Orpheus follows Heurtebise in a dream world. Men question Jacques and then Death. Orpheus and Heurtebise come in. Death says the men are judges. She admits she took his wife and signs a paper. Judges question Eurydice, and Heurtebise confesses that he loves her. Orpheus and Death kiss. The judges release Eurydice, but Orpheus must never look at her. Heurtebise goes along to help keep Orpheus from seeing Eurydice.
Orpheus feels frustrated. Eurydice wakes him to end it, but the lights go out. In the car Orpheus sees Eurydice in the mirror, and she is gone. Heurtebise gives Orpheus a revolver to scare away young people demanding Jacques. They demand the gun, and Orpheus is shot. Police arrest them. Heurtebise takes Orpheus back to Death. Orpheus embraces her and says he will obey. Death makes Heurtebise cause Orpheus to back up. Death tells Orpheus to work.
In his room Orpheus takes off the gloves. Eurydice wakes and talks with Orpheus about his work. Jacques tells Death that it is done. In the final scene Death and Heurtebise depart with the two motorcyclists.
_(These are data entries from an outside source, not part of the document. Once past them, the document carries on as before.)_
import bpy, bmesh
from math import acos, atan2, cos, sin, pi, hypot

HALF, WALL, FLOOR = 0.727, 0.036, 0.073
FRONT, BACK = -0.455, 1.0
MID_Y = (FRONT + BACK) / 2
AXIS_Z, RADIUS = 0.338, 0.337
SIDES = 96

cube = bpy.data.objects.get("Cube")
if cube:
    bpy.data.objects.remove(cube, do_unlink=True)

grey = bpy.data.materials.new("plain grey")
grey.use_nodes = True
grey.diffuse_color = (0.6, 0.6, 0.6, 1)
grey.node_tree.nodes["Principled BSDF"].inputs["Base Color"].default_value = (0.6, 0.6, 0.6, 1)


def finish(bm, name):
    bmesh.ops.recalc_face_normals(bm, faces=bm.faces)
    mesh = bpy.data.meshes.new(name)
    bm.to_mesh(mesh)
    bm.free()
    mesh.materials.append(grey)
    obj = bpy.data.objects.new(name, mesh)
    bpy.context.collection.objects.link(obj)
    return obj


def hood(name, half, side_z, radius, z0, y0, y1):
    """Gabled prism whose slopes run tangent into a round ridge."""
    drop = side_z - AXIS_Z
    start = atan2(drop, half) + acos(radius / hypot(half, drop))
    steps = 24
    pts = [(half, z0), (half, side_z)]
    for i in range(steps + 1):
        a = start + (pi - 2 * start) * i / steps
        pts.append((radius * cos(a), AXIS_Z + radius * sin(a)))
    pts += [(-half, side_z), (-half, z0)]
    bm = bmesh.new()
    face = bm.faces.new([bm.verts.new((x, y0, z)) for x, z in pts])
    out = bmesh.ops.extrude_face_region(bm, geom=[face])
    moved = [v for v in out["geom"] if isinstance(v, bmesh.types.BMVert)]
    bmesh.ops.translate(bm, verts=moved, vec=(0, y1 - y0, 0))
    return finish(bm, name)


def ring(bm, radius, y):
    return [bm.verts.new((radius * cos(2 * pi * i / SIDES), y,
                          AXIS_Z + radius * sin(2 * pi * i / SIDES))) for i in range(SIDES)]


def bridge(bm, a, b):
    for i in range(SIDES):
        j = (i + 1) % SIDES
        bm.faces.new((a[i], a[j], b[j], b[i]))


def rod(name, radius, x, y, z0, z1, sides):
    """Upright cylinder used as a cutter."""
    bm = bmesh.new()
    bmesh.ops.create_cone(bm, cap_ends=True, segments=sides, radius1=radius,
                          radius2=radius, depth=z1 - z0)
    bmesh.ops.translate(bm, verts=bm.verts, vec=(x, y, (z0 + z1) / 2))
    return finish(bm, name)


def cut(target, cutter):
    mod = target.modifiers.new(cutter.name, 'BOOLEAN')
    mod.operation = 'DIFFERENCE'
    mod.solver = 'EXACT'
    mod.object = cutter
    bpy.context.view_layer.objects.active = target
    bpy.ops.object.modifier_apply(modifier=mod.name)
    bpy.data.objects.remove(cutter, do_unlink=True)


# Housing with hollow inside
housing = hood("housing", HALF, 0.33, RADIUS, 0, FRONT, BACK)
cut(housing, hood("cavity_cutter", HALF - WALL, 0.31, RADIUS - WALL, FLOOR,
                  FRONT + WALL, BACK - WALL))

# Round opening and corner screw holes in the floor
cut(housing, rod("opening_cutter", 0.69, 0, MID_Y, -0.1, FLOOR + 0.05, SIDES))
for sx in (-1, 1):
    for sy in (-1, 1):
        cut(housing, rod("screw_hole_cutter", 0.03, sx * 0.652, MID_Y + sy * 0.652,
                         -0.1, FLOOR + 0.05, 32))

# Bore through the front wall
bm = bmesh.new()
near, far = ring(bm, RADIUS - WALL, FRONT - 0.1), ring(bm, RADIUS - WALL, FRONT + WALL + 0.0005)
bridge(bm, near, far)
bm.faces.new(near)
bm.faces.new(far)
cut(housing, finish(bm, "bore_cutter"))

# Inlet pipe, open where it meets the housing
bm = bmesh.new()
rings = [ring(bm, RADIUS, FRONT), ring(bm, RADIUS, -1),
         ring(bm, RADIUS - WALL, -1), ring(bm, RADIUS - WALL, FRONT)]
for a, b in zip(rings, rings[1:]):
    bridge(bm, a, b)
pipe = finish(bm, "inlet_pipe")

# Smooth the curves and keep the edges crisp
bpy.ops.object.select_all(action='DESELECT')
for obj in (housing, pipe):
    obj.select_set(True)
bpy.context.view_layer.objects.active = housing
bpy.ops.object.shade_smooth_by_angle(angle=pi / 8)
This fantasy reflects the modern era by using his guide’s love affair to account for Orpheus’ inability to see his wife. The parable conveys the idea that poetic inspiration comes from souls who have passed from life. A suicide victim is required to perform tasks on earth.